=== Task brief ===
Please output every entry below exactly as written, leaving out any pictures.

Materials provided Block Start

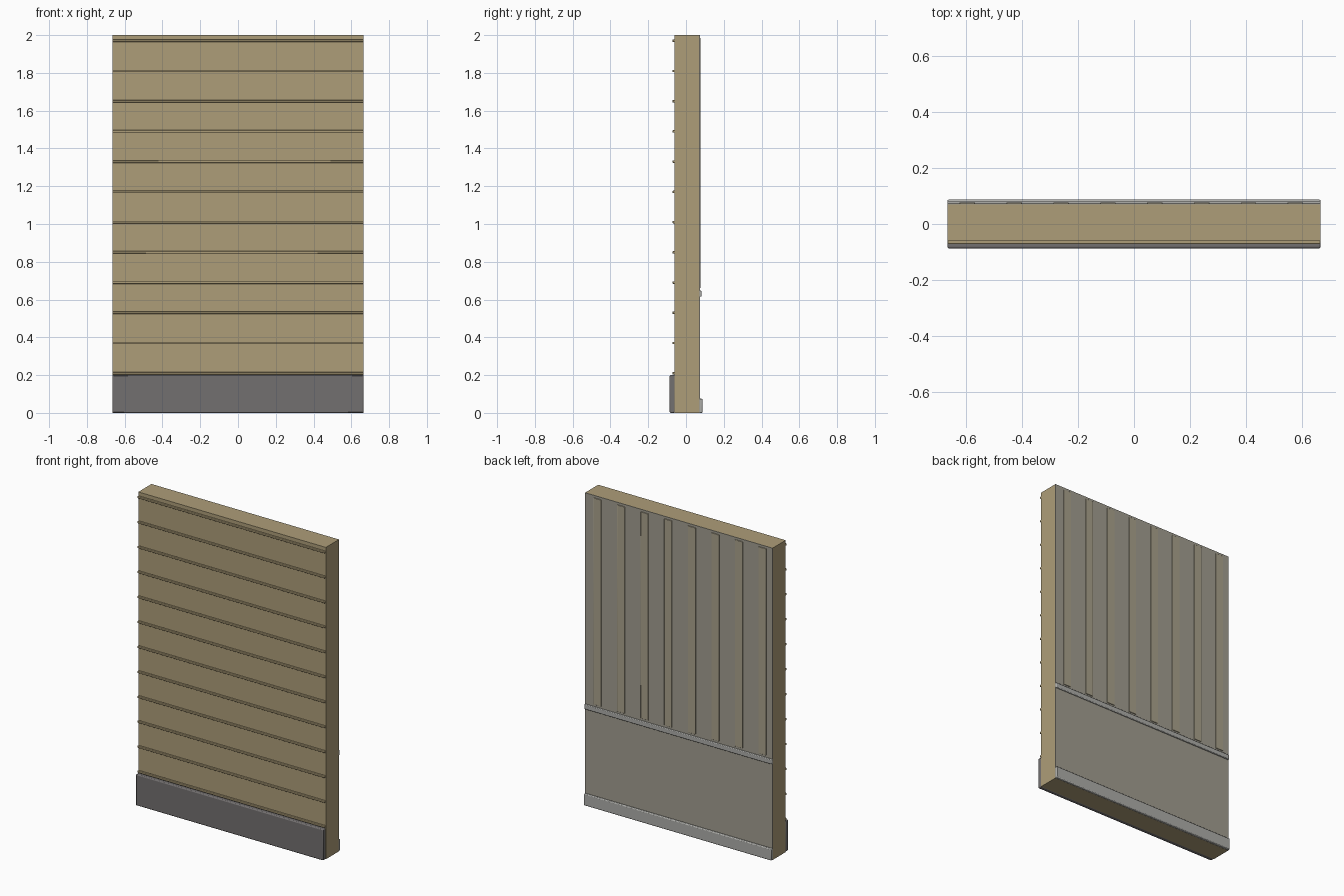
import bpy

if "Cube" in bpy.data.objects:
    bpy.data.objects.remove(bpy.data.objects["Cube"])


def material(name, rgb):
    m = bpy.data.materials.new(name)
    m.diffuse_color = (*rgb, 1)
    m.use_nodes = True
    m.node_tree.nodes["Principled BSDF"].inputs["Base Color"].default_value = m.diffuse_color
    return m


tan = material("tan", (0.42, 0.34, 0.19))
stripe_tan = material("stripe_tan", (0.40, 0.36, 0.26))
plaster = material("plaster", (0.36, 0.34, 0.28))
dark = material("dark_grey", (0.17, 0.16, 0.16))
light = material("light_grey", (0.42, 0.42, 0.40))

X = 0.665  # half width of the wall


def box(name, x, y, z, mat, bevel=0.0, segments=2):
    """Box from (min, max) ranges, with optional rounded edges."""
    bpy.ops.mesh.primitive_cube_add(size=1, location=[sum(r) / 2 for r in (x, y, z)])
    o = bpy.context.object
    o.name = name
    o.scale = [r[1] - r[0] for r in (x, y, z)]
    bpy.ops.object.transform_apply(location=False, rotation=False, scale=True)
    o.data.materials.append(mat)
    if bevel:
        b = o.modifiers.new("bevel", "BEVEL")
        b.width = bevel
        b.segments = segments
        bpy.ops.object.shade_smooth_by_angle()
    return o


W = (-X, X)

# Wall core and the thin inner lining on its back
box("wall_core", W, (-0.06, 0.07), (0, 2), tan)
box("inner_lining", W, (0.07, 0.073), (0, 2), plaster)

# Front cladding: horizontal beads between boards
for i in range(12):
    z = 0.21 + 0.16 * i
    box(f"cladding_bead_{i}", W, (-0.071, -0.058), (z - 0.0065, z + 0.0065), tan, 0.003)

# Front plinth
box("plinth", W, (-0.087, -0.058), (0, 0.2), dark, 0.006)

# Back skirting board and chair rail
box("skirting_board", W, (0.07, 0.087), (0, 0.075), light, 0.005)
box("chair_rail", W, (0.07, 0.082), (0.615, 0.647), light, 0.004)

# Back raised vertical stripes above the rail
for i in range(8):
    x = -0.594 + 0.167 * i
    box(f"wall_stripe_{i}", (x - 0.0275, x + 0.0275), (0.07, 0.077), (0.66, 1.985), stripe_tan, 0.002)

Materials provided Block End

=== Result ===
import bpy

if "Cube" in bpy.data.objects:
    bpy.data.objects.remove(bpy.data.objects["Cube"])


def material(name, rgb):
    m = bpy.data.materials.new(name)
    m.diffuse_color = (*rgb, 1)
    m.use_nodes = True
    m.node_tree.nodes["Principled BSDF"].inputs["Base Color"].default_value = m.diffuse_color
    return m


tan = material("tan", (0.42, 0.34, 0.19))
stripe_tan = material("stripe_tan", (0.40, 0.36, 0.26))
plaster = material("plaster", (0.36, 0.34, 0.28))
dark = material("dark_grey", (0.17, 0.16, 0.16))
light = material("light_grey", (0.42, 0.42, 0.40))

X = 0.665  # half width of the wall


def box(name, x, y, z, mat, bevel=0.0, segments=2):
    """Box from (min, max) ranges, with optional rounded edges."""
    bpy.ops.mesh.primitive_cube_add(size=1, location=[sum(r) / 2 for r in (x, y, z)])
    o = bpy.context.object
    o.name = name
    o.scale = [r[1] - r[0] for r in (x, y, z)]
    bpy.ops.object.transform_apply(location=False, rotation=False, scale=True)
    o.data.materials.append(mat)
    if bevel:
        b = o.modifiers.new("bevel", "BEVEL")
        b.width = bevel
        b.segments = segments
        bpy.ops.object.shade_smooth_by_angle()
    return o


W = (-X, X)

# Wall core and the thin inner lining on its back
box("wall_core", W, (-0.06, 0.07), (0, 2), tan)
box("inner_lining", W, (0.07, 0.073), (0, 2), plaster)

# Front cladding: horizontal beads between boards
for i in range(12):
    z = 0.21 + 0.16 * i
    box(f"cladding_bead_{i}", W, (-0.071, -0.058), (z - 0.0065, z + 0.0065), tan, 0.003)

# Front plinth
box("plinth", W, (-0.087, -0.058), (0, 0.2), dark, 0.006)

# Back skirting board and chair rail
box("skirting_board", W, (0.07, 0.087), (0, 0.075), light, 0.005)
box("chair_rail", W, (0.07, 0.082), (0.615, 0.647), light, 0.004)

# Back raised vertical stripes above the rail
for i in range(8):
    x = -0.594 + 0.167 * i
    box(f"wall_stripe_{i}", (x - 0.0275, x + 0.0275), (0.07, 0.077), (0.66, 1.985), stripe_tan, 0.002)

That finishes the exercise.